Vitamins for Pregnancy
Every expectant mother wants her baby to have the healthiest start in life possible. The best way to achieve this is by maintaining a proper diet–one packed with all the vitamins that are essential to a developing baby.
The vitamins you ingest during pregnancy affect the strength of your baby’s bones and teeth, the healthy development of the brain, spinal cord and organs, and could impact your baby’s long-term health.
This vitamin affects many aspects of the development of your baby. Vitamin A is critical for the healthy growth of cells, skin, teeth, bones, and eyes. On the flip side, deficiencies in vitamin A have been linked to premature births, skin disorders and slow-growing fetuses.
The American Pregnancy Association recommends that you take 700 mcg of vitamin A while you’re pregnant. Vitamin A-rich nourishments incorporate spinach, kale, carrots, sweet potatoes and pumpkins.
Take care not to consume excessive amounts of vitamin A, however, as it is believed that too much of the vitamin can cause birth defects.
Vitamin B6, also known as pyridoxine, is crucial in helping your body use protein to build the baby’s tissue. Pyridoxine also helps the formation of the baby’s red and white blood cells, and the brain and nervous system.

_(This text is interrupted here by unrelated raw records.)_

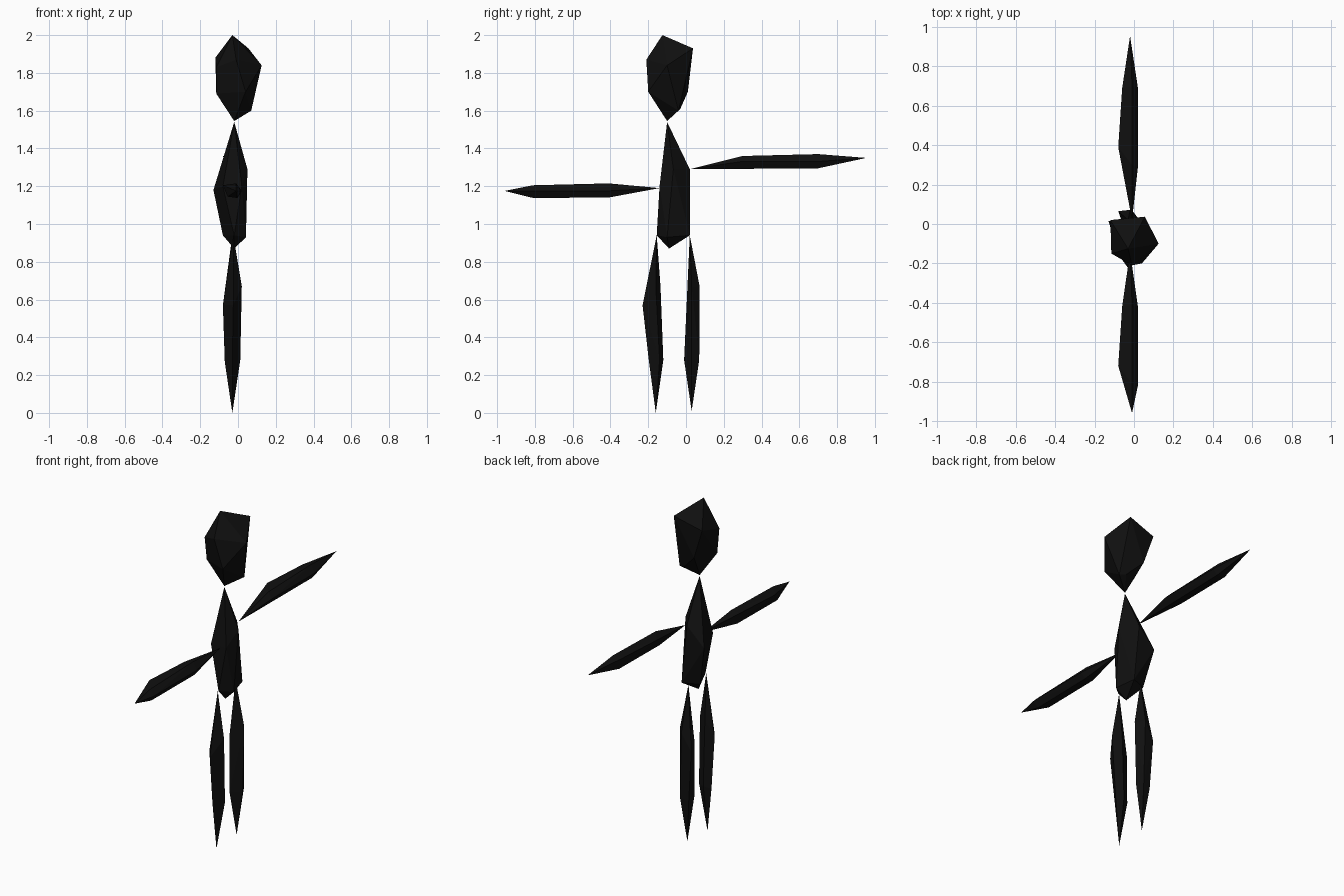
import bpy, bmesh
from mathutils import Vector

black = bpy.data.materials.new("near_black")
black.diffuse_color = (0.005, 0.005, 0.005, 1)


def gem(name, points):
    """Faceted convex part: two pointed ends joined by two rings."""
    bm = bmesh.new()
    for p in points:
        bm.verts.new(p)
    hull = bmesh.ops.convex_hull(bm, input=bm.verts[:])
    loose = {v for v in hull["geom_interior"] + hull["geom_unused"]
             if isinstance(v, bmesh.types.BMVert)}
    bmesh.ops.delete(bm, geom=list(loose), context='VERTS')
    bmesh.ops.recalc_face_normals(bm, faces=bm.faces[:])
    mesh = bpy.data.meshes.new(name)
    bm.to_mesh(mesh)
    bm.free()
    mesh.materials.append(black)
    obj = bpy.data.objects.new(name, mesh)
    bpy.context.collection.objects.link(obj)


# Head: crown, upper ring, lower ring, chin
gem("head", [
    (-.03, -.125, 2.0),
    (.055, .037, 1.93), (.125, -.10, 1.84), (-.01, -.21, 1.87),
    (-.115, -.15, 1.83), (-.12, .02, 1.88),
    (.07, -.04, 1.60), (.04, -.20, 1.70), (-.115, -.13, 1.69),
    (-.06, .01, 1.70), (.03, -.03, 1.61),
    (-.02, -.10, 1.545)])

# Torso: neck point, shoulder ring, hip ring, lower point
gem("torso", [
    (-.02, -.10, 1.54),
    (.05, -.067, 1.29), (-.02, .02, 1.29), (-.13, .015, 1.18),
    (-.08, -.14, 1.20), (.02, -.14, 1.20),
    (.042, -.10, .93), (.015, .02, .94), (-.08, -.02, .94),
    (-.02, -.155, .94),
    (-.02, -.09, .87)])

# Arms share the same two rings, moved forward and down for the front arm
arm_rings = [
    (.02, .29, 1.33), (-.01, .30, 1.36), (-.08, .39, 1.36),
    (-.055, .33, 1.30), (-.005, .30, 1.293),
    (.02, .69, 1.33), (-.01, .70, 1.37), (-.06, .69, 1.36),
    (-.05, .70, 1.30), (0, .70, 1.295)]
for name, shift, ends in (
        ("back_arm", (0, 0, 0), [(-.01, .02, 1.29), (-.02, .955, 1.35)]),
        ("front_arm", (0, -1.11, -.155), [(-.02, -.14, 1.19), (-.01, -.96, 1.175)])):
    gem(name, [Vector(p) + Vector(shift) for p in arm_rings] + ends)

# Legs: hip point, thigh ring, ankle ring, foot point
gem("back_leg", [
    (-.03, .02, .94),
    (.02, .03, .67), (-.02, .072, .67), (-.08, .065, .57), (-.06, .005, .60),
    (.01, .03, .28), (-.01, .07, .28), (-.06, .06, .27), (-.05, -.01, .28),
    (-.03, .03, .01)])
gem("front_leg", [
    (-.025, -.155, .94),
    (.02, -.16, .67), (-.03, -.135, .67), (-.08, -.155, .57), (-.025, -.23, .57),
    (.012, -.14, .28), (-.03, -.12, .28), (-.07, -.14, .27), (-.03, -.197, .28),
    (-.03, -.16, 0)])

It also has important benefits for the mother–vitamin B6 helps reduce morning sickness and clears up the acne that pregnancy hormones can cause. You should consume 1.9 mg of vitamin B6 day by day.
It can be found in foods such as bananas, tomatoes, watermelon, avocados, brown rice, beef, veal, and lamb.
This B vitamin is so essential to a fetus’s health that doctors recommend that women begin taking folic acid three months before they start trying to conceive. Having sufficient levels of folic acid in your body during the first three months of pregnancy is essential to preventing neural tube defects in your developing baby.
It is recommended that a pregnant woman take 600 mcg of folic acid daily. Foods high in folic acid include leafy green vegetables such as kale, spinach and collard greens. It can likewise be found in asparagus, beans, peas, bananas, and avocados.
Vitamin C is an antioxidant that helps to produce collagen, a protein vital to tissue repair. It is also critical to the development of a fetus’s muscles, cartilage, bones, skin and eyes. Vitamin C likewise enables a hopeful mother’s to body to retain iron, which is vital for the creation of red platelets.
Pregnant women should take 85 mg of vitamin C per day. And as most of us know, it can be found in citrus fruits such as oranges, lemon, grapefruit, kiwi and tomatoes, but it is also present in vegetables such as Brussels sprouts, broccoli, raw cabbage and sweet potatoes.
This vitamin is important to the developing bones and teeth of a fetus, but also gives significant health benefits to the mother. MayoClinic.com reports that taking vitamin D while pregnant reduces the risk of pre-eclampsia, lengthens the gestation period, and contributes to healthy birth weights.
Adequate degrees of nutrient D during pregnancy may likewise decrease medical issues in your child further down the road. Such health problems may include asthma, schizophrenia, brain tumors and autoimmune disorders.
Vitamin D can be produced by the body through exposure to sunshine, or consumed by eating butter, fortified milk and eggs. If you take a supplement, ingest no more than 10 mcg of vitamin D per day — an excess could harm the cardiovascular system.